▸ **Prompt**:
All of the data below should be printed again exactly, pictures excluded.
**** Excerpted data
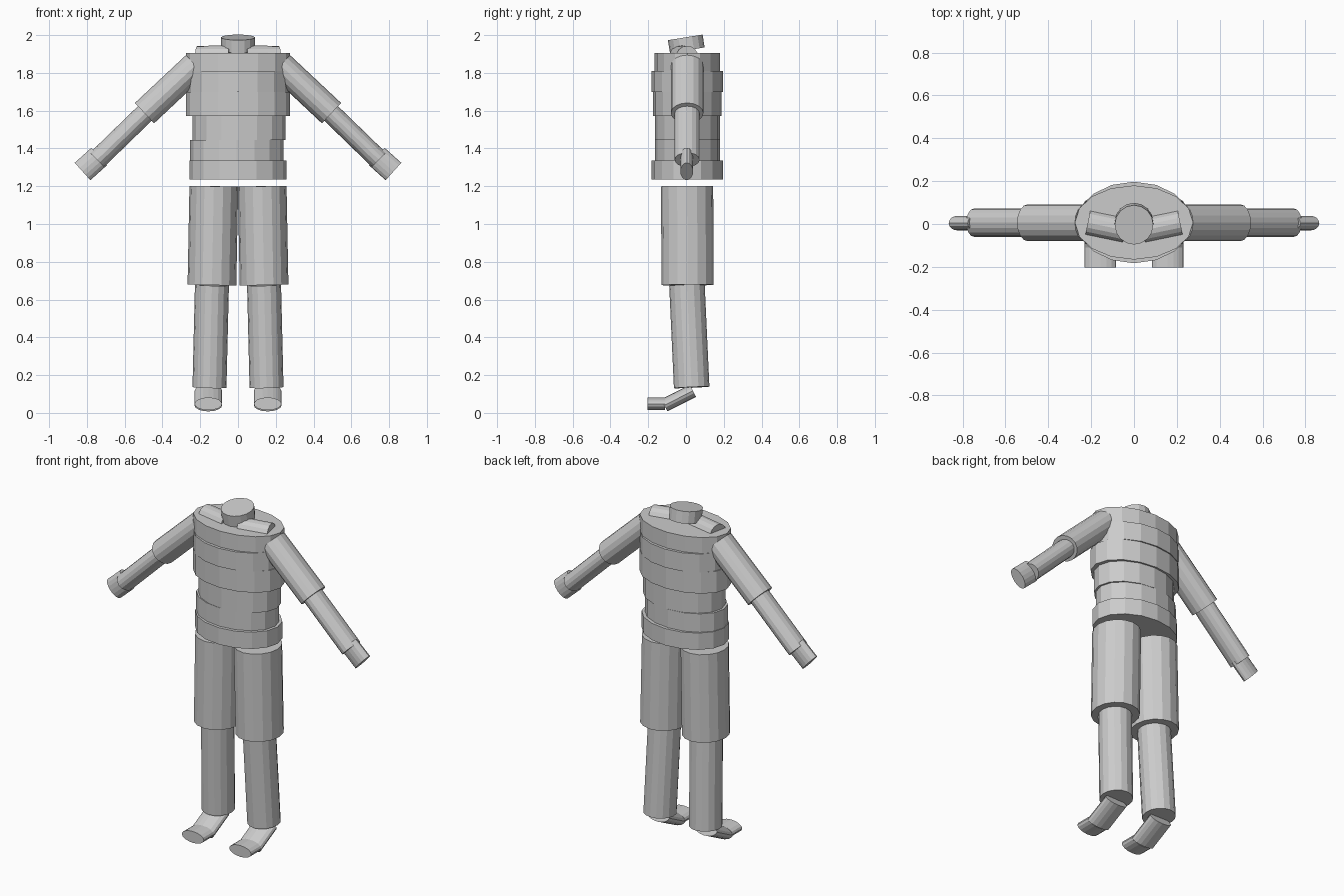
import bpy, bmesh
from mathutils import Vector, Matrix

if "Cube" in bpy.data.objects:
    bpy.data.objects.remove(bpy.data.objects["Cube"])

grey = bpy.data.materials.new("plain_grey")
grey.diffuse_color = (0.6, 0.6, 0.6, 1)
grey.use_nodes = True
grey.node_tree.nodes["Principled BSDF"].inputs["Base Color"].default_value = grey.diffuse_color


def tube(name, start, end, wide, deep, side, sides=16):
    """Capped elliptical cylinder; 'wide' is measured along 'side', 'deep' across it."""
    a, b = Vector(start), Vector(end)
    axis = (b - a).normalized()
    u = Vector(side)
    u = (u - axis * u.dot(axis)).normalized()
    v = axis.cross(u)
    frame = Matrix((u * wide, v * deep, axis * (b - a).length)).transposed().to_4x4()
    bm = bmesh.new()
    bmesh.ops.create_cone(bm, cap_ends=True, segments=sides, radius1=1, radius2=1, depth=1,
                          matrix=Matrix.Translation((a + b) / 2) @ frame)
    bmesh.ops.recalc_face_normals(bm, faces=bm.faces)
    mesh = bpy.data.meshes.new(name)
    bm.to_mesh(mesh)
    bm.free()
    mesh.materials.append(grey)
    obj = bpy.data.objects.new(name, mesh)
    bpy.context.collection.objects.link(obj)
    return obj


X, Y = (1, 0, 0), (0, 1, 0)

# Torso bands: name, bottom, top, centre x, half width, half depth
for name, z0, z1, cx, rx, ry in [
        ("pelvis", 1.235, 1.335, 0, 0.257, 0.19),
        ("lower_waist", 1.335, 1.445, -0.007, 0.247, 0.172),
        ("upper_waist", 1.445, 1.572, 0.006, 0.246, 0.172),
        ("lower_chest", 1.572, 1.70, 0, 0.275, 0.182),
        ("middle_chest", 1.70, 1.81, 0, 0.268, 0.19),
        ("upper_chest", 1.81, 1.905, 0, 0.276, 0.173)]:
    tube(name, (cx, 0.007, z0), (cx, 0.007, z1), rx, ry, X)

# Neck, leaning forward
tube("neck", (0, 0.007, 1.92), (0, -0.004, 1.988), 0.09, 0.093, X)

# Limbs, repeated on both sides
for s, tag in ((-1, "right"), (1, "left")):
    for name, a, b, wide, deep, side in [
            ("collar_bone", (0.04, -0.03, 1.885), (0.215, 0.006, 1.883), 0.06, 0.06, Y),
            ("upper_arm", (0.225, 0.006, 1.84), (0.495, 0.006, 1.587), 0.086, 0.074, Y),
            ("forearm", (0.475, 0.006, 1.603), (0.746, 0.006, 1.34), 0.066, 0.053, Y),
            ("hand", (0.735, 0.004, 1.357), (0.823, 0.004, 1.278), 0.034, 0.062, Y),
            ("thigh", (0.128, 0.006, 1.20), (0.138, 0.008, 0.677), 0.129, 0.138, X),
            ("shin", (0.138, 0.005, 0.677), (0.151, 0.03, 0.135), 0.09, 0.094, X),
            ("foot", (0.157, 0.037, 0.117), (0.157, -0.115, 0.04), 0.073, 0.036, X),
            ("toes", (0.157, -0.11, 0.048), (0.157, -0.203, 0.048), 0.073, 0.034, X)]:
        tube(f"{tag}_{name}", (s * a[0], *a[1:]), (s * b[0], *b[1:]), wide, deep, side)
********
▸ **Answer space**:
import bpy, bmesh
from mathutils import Vector, Matrix

if "Cube" in bpy.data.objects:
    bpy.data.objects.remove(bpy.data.objects["Cube"])

grey = bpy.data.materials.new("plain_grey")
grey.diffuse_color = (0.6, 0.6, 0.6, 1)
grey.use_nodes = True
grey.node_tree.nodes["Principled BSDF"].inputs["Base Color"].default_value = grey.diffuse_color


def tube(name, start, end, wide, deep, side, sides=16):
    """Capped elliptical cylinder; 'wide' is measured along 'side', 'deep' across it."""
    a, b = Vector(start), Vector(end)
    axis = (b - a).normalized()
    u = Vector(side)
    u = (u - axis * u.dot(axis)).normalized()
    v = axis.cross(u)
    frame = Matrix((u * wide, v * deep, axis * (b - a).length)).transposed().to_4x4()
    bm = bmesh.new()
    bmesh.ops.create_cone(bm, cap_ends=True, segments=sides, radius1=1, radius2=1, depth=1,
                          matrix=Matrix.Translation((a + b) / 2) @ frame)
    bmesh.ops.recalc_face_normals(bm, faces=bm.faces)
    mesh = bpy.data.meshes.new(name)
    bm.to_mesh(mesh)
    bm.free()
    mesh.materials.append(grey)
    obj = bpy.data.objects.new(name, mesh)
    bpy.context.collection.objects.link(obj)
    return obj


X, Y = (1, 0, 0), (0, 1, 0)

# Torso bands: name, bottom, top, centre x, half width, half depth
for name, z0, z1, cx, rx, ry in [
        ("pelvis", 1.235, 1.335, 0, 0.257, 0.19),
        ("lower_waist", 1.335, 1.445, -0.007, 0.247, 0.172),
        ("upper_waist", 1.445, 1.572, 0.006, 0.246, 0.172),
        ("lower_chest", 1.572, 1.70, 0, 0.275, 0.182),
        ("middle_chest", 1.70, 1.81, 0, 0.268, 0.19),
        ("upper_chest", 1.81, 1.905, 0, 0.276, 0.173)]:
    tube(name, (cx, 0.007, z0), (cx, 0.007, z1), rx, ry, X)

# Neck, leaning forward
tube("neck", (0, 0.007, 1.92), (0, -0.004, 1.988), 0.09, 0.093, X)

# Limbs, repeated on both sides
for s, tag in ((-1, "right"), (1, "left")):
    for name, a, b, wide, deep, side in [
            ("collar_bone", (0.04, -0.03, 1.885), (0.215, 0.006, 1.883), 0.06, 0.06, Y),
            ("upper_arm", (0.225, 0.006, 1.84), (0.495, 0.006, 1.587), 0.086, 0.074, Y),
            ("forearm", (0.475, 0.006, 1.603), (0.746, 0.006, 1.34), 0.066, 0.053, Y),
            ("hand", (0.735, 0.004, 1.357), (0.823, 0.004, 1.278), 0.034, 0.062, Y),
            ("thigh", (0.128, 0.006, 1.20), (0.138, 0.008, 0.677), 0.129, 0.138, X),
            ("shin", (0.138, 0.005, 0.677), (0.151, 0.03, 0.135), 0.09, 0.094, X),
            ("foot", (0.157, 0.037, 0.117), (0.157, -0.115, 0.04), 0.073, 0.036, X),
            ("toes", (0.157, -0.11, 0.048), (0.157, -0.203, 0.048), 0.073, 0.034, X)]:
        tube(f"{tag}_{name}", (s * a[0], *a[1:]), (s * b[0], *b[1:]), wide, deep, side)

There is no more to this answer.